Stored data:
______________________________

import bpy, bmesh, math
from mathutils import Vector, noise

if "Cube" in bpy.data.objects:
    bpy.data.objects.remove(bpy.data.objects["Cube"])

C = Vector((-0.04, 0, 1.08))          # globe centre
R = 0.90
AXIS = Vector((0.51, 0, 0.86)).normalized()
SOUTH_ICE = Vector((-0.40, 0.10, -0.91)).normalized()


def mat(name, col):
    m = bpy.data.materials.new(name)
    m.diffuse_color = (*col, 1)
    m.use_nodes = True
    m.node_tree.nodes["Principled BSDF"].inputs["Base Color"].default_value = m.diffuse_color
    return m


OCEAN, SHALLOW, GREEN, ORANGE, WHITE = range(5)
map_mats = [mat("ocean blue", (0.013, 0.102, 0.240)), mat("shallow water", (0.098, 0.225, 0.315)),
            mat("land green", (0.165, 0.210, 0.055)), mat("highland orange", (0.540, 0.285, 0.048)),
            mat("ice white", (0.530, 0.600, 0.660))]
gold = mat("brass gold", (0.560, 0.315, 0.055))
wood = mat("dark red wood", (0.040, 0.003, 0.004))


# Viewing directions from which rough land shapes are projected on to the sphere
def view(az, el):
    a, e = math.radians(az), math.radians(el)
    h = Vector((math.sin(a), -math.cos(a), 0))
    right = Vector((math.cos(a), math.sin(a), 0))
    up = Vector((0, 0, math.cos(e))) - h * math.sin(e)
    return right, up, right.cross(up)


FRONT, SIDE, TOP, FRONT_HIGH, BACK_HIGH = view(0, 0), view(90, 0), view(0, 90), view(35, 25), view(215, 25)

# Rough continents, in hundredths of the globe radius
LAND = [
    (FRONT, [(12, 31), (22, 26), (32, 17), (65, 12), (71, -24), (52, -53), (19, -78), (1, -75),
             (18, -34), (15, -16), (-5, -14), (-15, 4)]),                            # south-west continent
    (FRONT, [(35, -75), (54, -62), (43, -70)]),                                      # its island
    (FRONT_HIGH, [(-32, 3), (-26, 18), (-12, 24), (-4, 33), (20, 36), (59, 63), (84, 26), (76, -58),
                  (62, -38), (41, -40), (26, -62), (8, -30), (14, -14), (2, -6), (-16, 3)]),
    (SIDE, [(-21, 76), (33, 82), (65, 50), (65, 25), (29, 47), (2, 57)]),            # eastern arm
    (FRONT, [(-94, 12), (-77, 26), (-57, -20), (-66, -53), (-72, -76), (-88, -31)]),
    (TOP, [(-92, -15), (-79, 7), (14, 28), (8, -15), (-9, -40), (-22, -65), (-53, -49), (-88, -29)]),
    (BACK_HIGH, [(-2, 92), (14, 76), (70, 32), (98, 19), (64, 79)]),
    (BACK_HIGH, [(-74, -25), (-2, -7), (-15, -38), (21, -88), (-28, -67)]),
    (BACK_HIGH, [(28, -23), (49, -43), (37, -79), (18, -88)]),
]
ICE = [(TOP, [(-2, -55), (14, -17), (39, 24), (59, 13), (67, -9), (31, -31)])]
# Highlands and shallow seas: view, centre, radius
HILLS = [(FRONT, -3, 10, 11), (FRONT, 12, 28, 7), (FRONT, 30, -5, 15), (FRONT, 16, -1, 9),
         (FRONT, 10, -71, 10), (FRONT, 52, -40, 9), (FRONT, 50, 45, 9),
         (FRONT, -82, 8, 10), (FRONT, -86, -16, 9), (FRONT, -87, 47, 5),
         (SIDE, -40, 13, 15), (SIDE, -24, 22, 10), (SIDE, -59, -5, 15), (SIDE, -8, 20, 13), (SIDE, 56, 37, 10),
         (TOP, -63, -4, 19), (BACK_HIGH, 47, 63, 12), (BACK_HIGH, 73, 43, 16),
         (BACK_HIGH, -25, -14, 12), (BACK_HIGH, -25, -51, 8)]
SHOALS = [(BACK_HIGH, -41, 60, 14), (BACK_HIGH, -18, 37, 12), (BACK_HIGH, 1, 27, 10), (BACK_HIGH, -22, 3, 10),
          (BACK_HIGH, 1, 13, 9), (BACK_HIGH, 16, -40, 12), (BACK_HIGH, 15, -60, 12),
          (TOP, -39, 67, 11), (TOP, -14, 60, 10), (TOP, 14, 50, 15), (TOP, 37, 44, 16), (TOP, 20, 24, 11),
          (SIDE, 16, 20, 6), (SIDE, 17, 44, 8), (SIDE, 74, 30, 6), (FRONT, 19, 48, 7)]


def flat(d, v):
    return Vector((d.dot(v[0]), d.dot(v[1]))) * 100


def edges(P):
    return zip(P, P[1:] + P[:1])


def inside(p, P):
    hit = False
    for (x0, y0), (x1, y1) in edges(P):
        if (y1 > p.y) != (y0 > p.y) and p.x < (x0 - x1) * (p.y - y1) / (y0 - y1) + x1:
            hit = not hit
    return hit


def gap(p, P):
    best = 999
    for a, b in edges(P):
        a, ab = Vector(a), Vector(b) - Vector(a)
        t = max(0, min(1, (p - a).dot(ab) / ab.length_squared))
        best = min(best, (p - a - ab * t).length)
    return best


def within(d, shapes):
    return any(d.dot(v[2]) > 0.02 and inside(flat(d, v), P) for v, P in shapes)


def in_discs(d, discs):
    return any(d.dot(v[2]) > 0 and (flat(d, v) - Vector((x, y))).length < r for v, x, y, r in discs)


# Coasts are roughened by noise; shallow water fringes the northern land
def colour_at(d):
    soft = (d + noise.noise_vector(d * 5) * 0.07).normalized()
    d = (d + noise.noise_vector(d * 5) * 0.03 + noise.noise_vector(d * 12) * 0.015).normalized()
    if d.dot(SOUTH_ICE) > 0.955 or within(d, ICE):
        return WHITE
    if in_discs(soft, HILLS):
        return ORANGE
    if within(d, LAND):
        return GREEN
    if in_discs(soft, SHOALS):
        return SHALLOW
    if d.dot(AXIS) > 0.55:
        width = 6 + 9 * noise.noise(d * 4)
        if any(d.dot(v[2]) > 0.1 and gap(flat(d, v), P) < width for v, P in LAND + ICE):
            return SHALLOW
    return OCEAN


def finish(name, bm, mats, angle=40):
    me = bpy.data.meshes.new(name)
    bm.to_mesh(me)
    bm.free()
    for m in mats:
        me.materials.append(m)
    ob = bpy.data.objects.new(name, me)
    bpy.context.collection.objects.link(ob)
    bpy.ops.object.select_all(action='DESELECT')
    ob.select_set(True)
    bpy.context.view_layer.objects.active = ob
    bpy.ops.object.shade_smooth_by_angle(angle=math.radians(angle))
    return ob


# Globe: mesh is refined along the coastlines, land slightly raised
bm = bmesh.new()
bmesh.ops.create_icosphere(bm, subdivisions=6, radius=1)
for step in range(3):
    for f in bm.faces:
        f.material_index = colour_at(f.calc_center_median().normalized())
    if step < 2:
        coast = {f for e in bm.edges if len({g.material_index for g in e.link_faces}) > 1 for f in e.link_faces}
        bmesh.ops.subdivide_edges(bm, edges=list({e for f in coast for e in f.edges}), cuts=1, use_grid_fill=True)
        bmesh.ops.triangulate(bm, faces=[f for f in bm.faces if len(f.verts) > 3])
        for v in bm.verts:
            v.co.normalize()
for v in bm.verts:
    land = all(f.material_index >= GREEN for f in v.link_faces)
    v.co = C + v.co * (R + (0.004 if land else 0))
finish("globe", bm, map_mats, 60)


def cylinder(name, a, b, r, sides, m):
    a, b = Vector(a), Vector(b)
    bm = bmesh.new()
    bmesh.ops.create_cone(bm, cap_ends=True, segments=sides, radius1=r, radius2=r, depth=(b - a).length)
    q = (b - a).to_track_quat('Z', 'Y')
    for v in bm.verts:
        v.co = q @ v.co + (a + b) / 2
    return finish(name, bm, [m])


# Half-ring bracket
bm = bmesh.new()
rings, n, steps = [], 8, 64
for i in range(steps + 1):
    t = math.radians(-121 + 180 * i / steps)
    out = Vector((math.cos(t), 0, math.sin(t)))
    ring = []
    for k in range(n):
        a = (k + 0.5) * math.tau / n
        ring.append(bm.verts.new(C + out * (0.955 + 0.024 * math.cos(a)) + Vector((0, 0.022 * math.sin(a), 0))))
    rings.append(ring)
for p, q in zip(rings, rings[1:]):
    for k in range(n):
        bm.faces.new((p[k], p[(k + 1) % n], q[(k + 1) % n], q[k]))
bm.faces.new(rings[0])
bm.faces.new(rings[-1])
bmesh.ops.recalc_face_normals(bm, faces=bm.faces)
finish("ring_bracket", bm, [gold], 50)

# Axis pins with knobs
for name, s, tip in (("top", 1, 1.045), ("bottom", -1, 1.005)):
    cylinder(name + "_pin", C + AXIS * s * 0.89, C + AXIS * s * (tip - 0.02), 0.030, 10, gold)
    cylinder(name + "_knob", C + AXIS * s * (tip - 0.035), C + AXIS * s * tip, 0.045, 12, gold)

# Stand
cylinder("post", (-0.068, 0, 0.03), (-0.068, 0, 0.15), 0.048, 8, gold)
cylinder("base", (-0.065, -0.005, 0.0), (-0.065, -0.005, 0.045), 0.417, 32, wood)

______________________________

_Task goal_: From the first line of the data through the line with "# its island", quote each line exactly and add nothing else.

_Your response_:
import bpy, bmesh, math
from mathutils import Vector, noise

if "Cube" in bpy.data.objects:
    bpy.data.objects.remove(bpy.data.objects["Cube"])

C = Vector((-0.04, 0, 1.08))          # globe centre
R = 0.90
AXIS = Vector((0.51, 0, 0.86)).normalized()
SOUTH_ICE = Vector((-0.40, 0.10, -0.91)).normalized()


def mat(name, col):
    m = bpy.data.materials.new(name)
    m.diffuse_color = (*col, 1)
    m.use_nodes = True
    m.node_tree.nodes["Principled BSDF"].inputs["Base Color"].default_value = m.diffuse_color
    return m


OCEAN, SHALLOW, GREEN, ORANGE, WHITE = range(5)
map_mats = [mat("ocean blue", (0.013, 0.102, 0.240)), mat("shallow water", (0.098, 0.225, 0.315)),
            mat("land green", (0.165, 0.210, 0.055)), mat("highland orange", (0.540, 0.285, 0.048)),
            mat("ice white", (0.530, 0.600, 0.660))]
gold = mat("brass gold", (0.560, 0.315, 0.055))
wood = mat("dark red wood", (0.040, 0.003, 0.004))


# Viewing directions from which rough land shapes are projected on to the sphere
def view(az, el):
    a, e = math.radians(az), math.radians(el)
    h = Vector((math.sin(a), -math.cos(a), 0))
    right = Vector((math.cos(a), math.sin(a), 0))
    up = Vector((0, 0, math.cos(e))) - h * math.sin(e)
    return right, up, right.cross(up)


FRONT, SIDE, TOP, FRONT_HIGH, BACK_HIGH = view(0, 0), view(90, 0), view(0, 90), view(35, 25), view(215, 25)

# Rough continents, in hundredths of the globe radius
LAND = [
    (FRONT, [(12, 31), (22, 26), (32, 17), (65, 12), (71, -24), (52, -53), (19, -78), (1, -75),
             (18, -34), (15, -16), (-5, -14), (-15, 4)]),                            # south-west continent
    (FRONT, [(35, -75), (54, -62), (43, -70)]),                                      # its island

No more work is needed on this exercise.